The lives of a grief-stricken family of a young woman killed after being dragged by a car down a Hamilton street will never be the same as they struggle to come to terms with her death nearly two years on.
Kaeo man Quintin Heihei was today sentenced to one charge of dangerous driving causing the death of 24-year-old Takotoroa Māreikura in a suburban Hamilton street.
Judge Kim Saunders sentenced the 30-year-old to nine months' home detention and disqualified him from driving for two years.
Māreikura had just moved to Hamilton in late September 2018.
The court heard how she'd met Heihei, 30, on social media and the pair finally got to meet in person on the night of September 29.
They spent the day together drinking and visiting various homes in Hamilton, before heading to her sister's house in Charlemont St.
However, as they left, they had an argument about who was going to pay for a taxi. Heihei walked over to his car while Māreikura got out of the taxi.
Heihei got in his car and began reversing out of a driveway.

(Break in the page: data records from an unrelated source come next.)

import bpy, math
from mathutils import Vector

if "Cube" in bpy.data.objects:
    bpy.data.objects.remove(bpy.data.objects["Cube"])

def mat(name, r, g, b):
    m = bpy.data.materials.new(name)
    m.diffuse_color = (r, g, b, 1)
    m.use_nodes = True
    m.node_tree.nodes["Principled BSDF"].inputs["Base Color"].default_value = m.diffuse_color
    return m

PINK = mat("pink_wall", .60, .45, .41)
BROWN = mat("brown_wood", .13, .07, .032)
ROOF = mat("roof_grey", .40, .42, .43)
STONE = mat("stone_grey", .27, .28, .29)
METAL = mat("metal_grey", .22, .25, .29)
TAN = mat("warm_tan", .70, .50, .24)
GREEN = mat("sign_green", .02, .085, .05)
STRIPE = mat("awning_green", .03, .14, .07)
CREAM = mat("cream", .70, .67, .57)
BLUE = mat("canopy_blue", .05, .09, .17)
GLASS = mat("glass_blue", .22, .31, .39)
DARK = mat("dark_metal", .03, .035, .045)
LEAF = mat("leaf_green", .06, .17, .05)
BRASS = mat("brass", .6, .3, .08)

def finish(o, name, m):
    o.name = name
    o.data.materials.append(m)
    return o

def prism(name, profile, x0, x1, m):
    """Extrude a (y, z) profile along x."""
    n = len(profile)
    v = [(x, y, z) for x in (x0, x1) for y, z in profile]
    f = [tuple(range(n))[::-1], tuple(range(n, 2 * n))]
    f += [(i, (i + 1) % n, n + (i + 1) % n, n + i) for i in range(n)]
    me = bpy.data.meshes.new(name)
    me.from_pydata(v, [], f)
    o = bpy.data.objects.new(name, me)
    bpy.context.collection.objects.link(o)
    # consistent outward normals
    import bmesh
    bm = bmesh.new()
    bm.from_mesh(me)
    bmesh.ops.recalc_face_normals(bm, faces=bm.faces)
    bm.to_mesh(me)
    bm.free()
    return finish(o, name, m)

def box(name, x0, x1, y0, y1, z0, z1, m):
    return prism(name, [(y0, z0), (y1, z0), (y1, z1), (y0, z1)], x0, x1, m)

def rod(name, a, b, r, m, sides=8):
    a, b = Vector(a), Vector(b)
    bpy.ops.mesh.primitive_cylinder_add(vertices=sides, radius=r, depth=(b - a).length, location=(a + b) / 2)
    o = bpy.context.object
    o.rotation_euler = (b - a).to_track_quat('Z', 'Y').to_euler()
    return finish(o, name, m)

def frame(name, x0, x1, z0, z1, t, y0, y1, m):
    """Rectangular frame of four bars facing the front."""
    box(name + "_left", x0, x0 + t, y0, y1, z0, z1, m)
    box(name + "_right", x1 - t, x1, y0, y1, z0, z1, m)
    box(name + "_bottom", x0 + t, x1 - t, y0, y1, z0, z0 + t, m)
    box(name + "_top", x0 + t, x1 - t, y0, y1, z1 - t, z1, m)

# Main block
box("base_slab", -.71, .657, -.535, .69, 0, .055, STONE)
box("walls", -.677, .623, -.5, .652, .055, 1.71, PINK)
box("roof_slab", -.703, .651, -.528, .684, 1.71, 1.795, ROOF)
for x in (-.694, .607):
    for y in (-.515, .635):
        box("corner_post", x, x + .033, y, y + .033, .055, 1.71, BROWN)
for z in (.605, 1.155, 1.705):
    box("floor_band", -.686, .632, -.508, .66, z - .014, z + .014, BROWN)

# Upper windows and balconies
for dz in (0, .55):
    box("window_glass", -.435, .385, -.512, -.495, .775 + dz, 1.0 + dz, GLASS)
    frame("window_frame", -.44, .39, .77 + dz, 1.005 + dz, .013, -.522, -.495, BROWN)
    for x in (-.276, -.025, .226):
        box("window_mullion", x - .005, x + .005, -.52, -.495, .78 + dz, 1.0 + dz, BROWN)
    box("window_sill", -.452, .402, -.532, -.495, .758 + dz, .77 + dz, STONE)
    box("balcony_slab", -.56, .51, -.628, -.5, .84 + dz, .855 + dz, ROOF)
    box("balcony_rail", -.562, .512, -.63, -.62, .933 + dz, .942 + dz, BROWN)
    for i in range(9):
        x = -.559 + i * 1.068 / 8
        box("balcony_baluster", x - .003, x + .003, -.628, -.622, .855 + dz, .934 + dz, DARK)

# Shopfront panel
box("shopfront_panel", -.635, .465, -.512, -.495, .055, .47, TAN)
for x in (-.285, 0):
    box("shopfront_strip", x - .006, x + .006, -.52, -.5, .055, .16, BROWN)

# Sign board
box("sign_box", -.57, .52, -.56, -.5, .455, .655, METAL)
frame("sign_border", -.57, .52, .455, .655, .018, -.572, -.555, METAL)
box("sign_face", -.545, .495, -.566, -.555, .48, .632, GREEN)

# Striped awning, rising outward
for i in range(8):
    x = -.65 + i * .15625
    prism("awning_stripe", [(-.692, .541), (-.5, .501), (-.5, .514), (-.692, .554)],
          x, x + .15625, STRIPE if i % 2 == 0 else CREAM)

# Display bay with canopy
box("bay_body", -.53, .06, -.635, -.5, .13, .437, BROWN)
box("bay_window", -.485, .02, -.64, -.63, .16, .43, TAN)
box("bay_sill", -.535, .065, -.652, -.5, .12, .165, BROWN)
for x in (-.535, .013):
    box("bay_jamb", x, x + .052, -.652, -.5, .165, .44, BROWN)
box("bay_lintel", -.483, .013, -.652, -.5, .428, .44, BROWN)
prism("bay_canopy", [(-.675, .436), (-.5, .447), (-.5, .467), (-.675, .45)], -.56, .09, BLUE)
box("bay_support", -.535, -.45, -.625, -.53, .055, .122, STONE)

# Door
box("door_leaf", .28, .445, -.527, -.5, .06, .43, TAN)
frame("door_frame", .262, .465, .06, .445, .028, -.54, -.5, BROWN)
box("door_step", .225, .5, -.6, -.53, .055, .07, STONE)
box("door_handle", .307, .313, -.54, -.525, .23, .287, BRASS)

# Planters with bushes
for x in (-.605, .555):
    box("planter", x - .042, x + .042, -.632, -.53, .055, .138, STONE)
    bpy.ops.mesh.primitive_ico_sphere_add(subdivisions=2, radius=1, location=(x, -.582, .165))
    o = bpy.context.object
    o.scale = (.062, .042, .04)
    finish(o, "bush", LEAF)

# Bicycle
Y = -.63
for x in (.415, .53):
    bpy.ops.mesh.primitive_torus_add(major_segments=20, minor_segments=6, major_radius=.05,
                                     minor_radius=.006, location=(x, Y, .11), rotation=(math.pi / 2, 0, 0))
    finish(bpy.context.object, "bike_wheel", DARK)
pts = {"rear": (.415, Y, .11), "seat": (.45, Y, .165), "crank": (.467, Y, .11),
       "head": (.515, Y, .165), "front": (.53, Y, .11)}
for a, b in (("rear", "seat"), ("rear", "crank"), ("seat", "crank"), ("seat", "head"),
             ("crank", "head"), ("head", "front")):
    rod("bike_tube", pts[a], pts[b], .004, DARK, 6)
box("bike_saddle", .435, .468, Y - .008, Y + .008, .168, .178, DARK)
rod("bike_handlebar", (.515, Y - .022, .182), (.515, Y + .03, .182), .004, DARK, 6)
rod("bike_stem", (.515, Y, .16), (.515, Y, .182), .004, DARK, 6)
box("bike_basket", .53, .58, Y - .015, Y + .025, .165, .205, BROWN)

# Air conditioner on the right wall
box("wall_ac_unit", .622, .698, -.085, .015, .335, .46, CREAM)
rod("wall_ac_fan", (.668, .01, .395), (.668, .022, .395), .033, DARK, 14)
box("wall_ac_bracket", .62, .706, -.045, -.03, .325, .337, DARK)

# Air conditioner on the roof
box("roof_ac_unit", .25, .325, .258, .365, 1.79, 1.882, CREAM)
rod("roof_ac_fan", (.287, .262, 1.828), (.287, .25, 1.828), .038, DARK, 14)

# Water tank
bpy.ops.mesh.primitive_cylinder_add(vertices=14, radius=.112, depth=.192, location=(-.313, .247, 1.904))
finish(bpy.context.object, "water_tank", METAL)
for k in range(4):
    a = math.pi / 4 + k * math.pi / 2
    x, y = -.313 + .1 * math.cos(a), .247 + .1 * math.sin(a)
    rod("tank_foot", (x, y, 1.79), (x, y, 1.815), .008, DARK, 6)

Māreikura approached the front passenger door, opening it and then tried to get in.
But Heihei didn't stop and Māreikura was carried by the movement of his car for a short time before falling onto the road and hitting her head.
Heihei ran to her aid and moved her off the road.
Māreikura would succumb to her injuries in hospital 24 hours later.
Heihei's counsel, Jess Tarrant, submitted that her client had shown genuine remorse since the incident, even as the victim impact statements were read today.
"He holds significant guilt and is unable to forgive himself for the tragic incident ... he will continue to carry this guilt for the rest of his life, much like the victim's family themselves."
Crown prosecutor Sarah Hames said although Heihei was brought up surrounded by violence, he was never targeted himself and his mother had taught him right from wrong.
"The crown observes that although Mr Heihei's background does come into play there is not a substantial explanation nor a nexus for his own personal choices that have disadvantaged him."
His background was likened by the pre-sentence writer to that of growing up in a "Once Were Warriors" household; his father was in the Black Power, his mother was beaten and drugs and alcohol were rife.
However, Judge Saunders noted that despite that his mother loved him and was in court today to support him.
He had a job in the building industry and was keen to eventually move to Gisborne.
The judge felt for the grief-stricken whanau of Māreikura, including her mother, of Rotorua, and sister, stating it had been a time of "great sadness and conflicting emotions for them".
"I will acknowledge their grief and pain. Your conduct that day has undoubtedly turned their lives upside down and it will never be the same.
"The consequences to her sister have been harrowing."
She said it wasn't a case where a young woman was killed because of bad driving or drunk driving, although he had been drinking.
"I accept the decision to keep driving once Māreikura had tried to get into your car was impulsive and was deeply regretted by you.
"This was an accident but one with tragic consequences. You should have stopped and let her get in your car."
Heihei will serve his sentence at his mother's Kaikohe home.